Plain-text document sources
·····
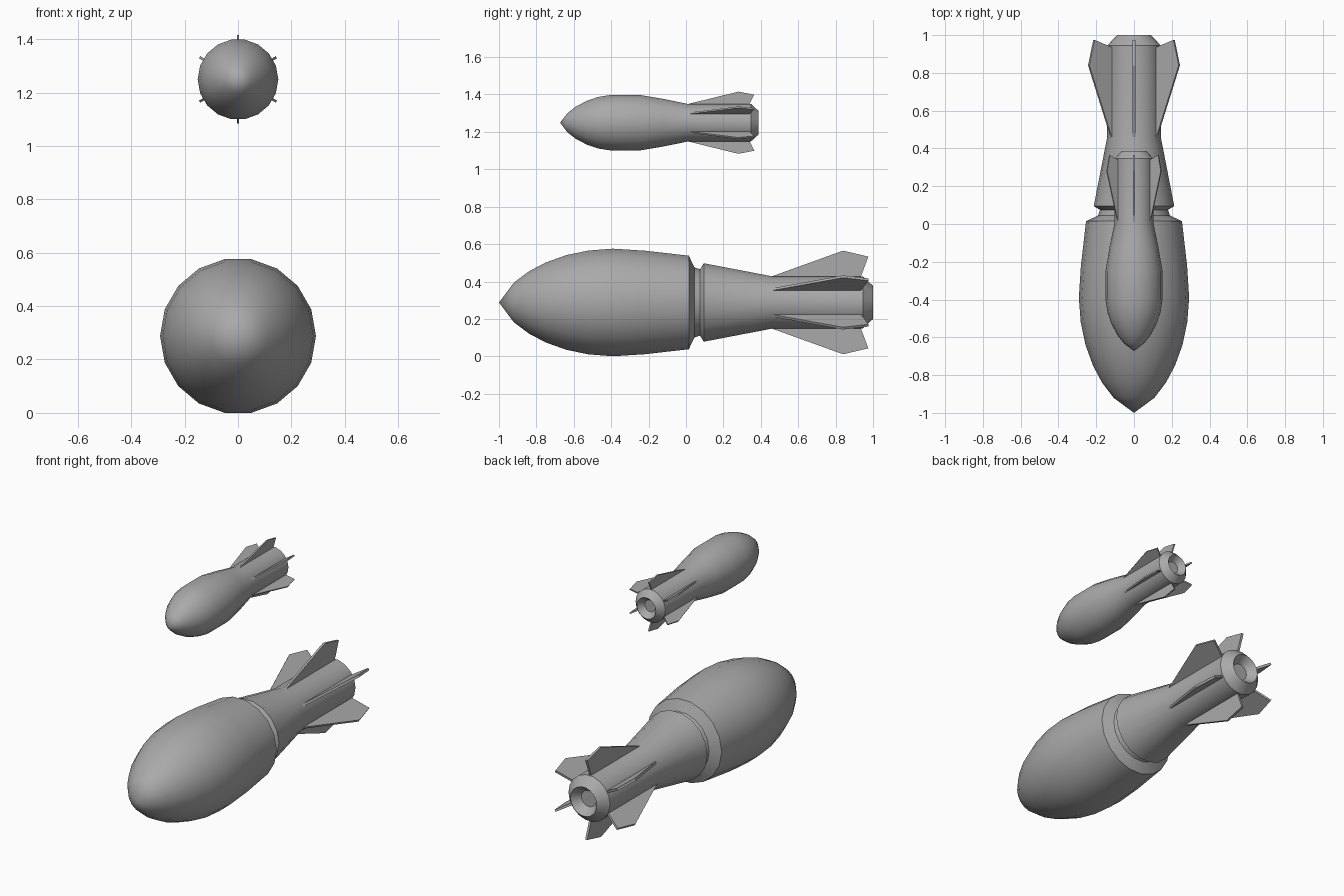
import bpy, bmesh, math
from mathutils import Matrix, Vector

if "Cube" in bpy.data.objects:
    bpy.data.objects.remove(bpy.data.objects["Cube"])

SIDES = 18
METAL = bpy.data.materials.new("dark_grey_metal")
METAL.diffuse_color = (0.4, 0.4, 0.4, 1)
METAL.use_nodes = True
METAL.node_tree.nodes["Principled BSDF"].inputs["Base Color"].default_value = METAL.diffuse_color


def finish(bm, name, smooth):
    bmesh.ops.recalc_face_normals(bm, faces=bm.faces)
    mesh = bpy.data.meshes.new(name)
    bm.to_mesh(mesh)
    bm.free()
    mesh.materials.append(METAL)
    ob = bpy.data.objects.new(name, mesh)
    bpy.context.collection.objects.link(ob)
    if smooth:
        bpy.ops.object.select_all(action='DESELECT')
        ob.select_set(True)
        bpy.context.view_layer.objects.active = ob
        bpy.ops.object.shade_smooth_by_angle(angle=math.radians(35))
    return ob


def turned_body(name, profile, height):
    """Lathe a (y, radius) profile about the y axis at the given height."""
    bm = bmesh.new()
    rings = []
    for y, r in profile:
        if r == 0:
            rings.append([bm.verts.new((0, y, height))])
            continue
        angles = [2 * math.pi * i / SIDES for i in range(SIDES)]
        rings.append([bm.verts.new((r * math.cos(a), y, height + r * math.sin(a)))
                      for a in angles])
    for a, b in zip(rings, rings[1:]):
        for i in range(SIDES):
            j = (i + 1) % SIDES
            if len(a) == 1:
                bm.faces.new((a[0], b[i], b[j]))
            else:
                bm.faces.new((a[i], b[i], b[j], a[j]))
    bm.faces.new(rings[-1])
    return finish(bm, name, True)


def tail_fins(name, outline, thickness, height):
    """Six flat plates around the tail, drawn as (y, radius) outlines."""
    bm = bmesh.new()
    for k in range(6):
        turn = Matrix.Translation((0, 0, height)) @ Matrix.Rotation(k * math.pi / 3, 4, 'Y')
        left, right = [[bm.verts.new(turn @ Vector((s * thickness / 2, y, r)))
                        for y, r in outline] for s in (-1, 1)]
        bm.faces.new(left)
        bm.faces.new(right[::-1])
        n = len(outline)
        for i in range(n):
            j = (i + 1) % n
            bm.faces.new((left[i], right[i], right[j], left[j]))
    return finish(bm, name, False)


# Large bomb: pointed nose, groove, tapered tail with recessed end
turned_body("large_bomb_body", [
    (-1.0, 0), (-0.92, 0.108), (-0.84, 0.169), (-0.75, 0.217), (-0.64, 0.257),
    (-0.52, 0.282), (-0.39, 0.292), (-0.22, 0.281), (0.015, 0.254),
    (0.045, 0.19), (0.075, 0.18), (0.095, 0.213),
    (0.46, 0.142), (0.945, 0.142), (1.0, 0.09), (0.95, 0.05)], 0.288)
tail_fins("large_bomb_fins", [
    (0.46, 0.14), (0.84, 0.277), (0.975, 0.245), (0.935, 0.138), (0.935, 0.12), (0.46, 0.12)],
    0.014, 0.288)

# Small bomb above it: plain body without the groove
turned_body("small_bomb_body", [
    (-0.673, 0), (-0.635, 0.051), (-0.59, 0.087), (-0.53, 0.119), (-0.47, 0.14),
    (-0.40, 0.151), (-0.25, 0.151), (-0.12, 0.129), (0.01, 0.102),
    (0.347, 0.102), (0.387, 0.065), (0.35, 0.036)], 1.249)
tail_fins("small_bomb_fins", [
    (0.01, 0.10), (0.28, 0.166), (0.365, 0.15), (0.34, 0.10), (0.34, 0.085), (0.01, 0.085)],
    0.009, 1.249)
·····
Brief:
Copy every line in the records above that contains the word "name".

The completed task:
def finish(bm, name, smooth):
    mesh = bpy.data.meshes.new(name)
    ob = bpy.data.objects.new(name, mesh)
def turned_body(name, profile, height):
    return finish(bm, name, True)
def tail_fins(name, outline, thickness, height):
    return finish(bm, name, False)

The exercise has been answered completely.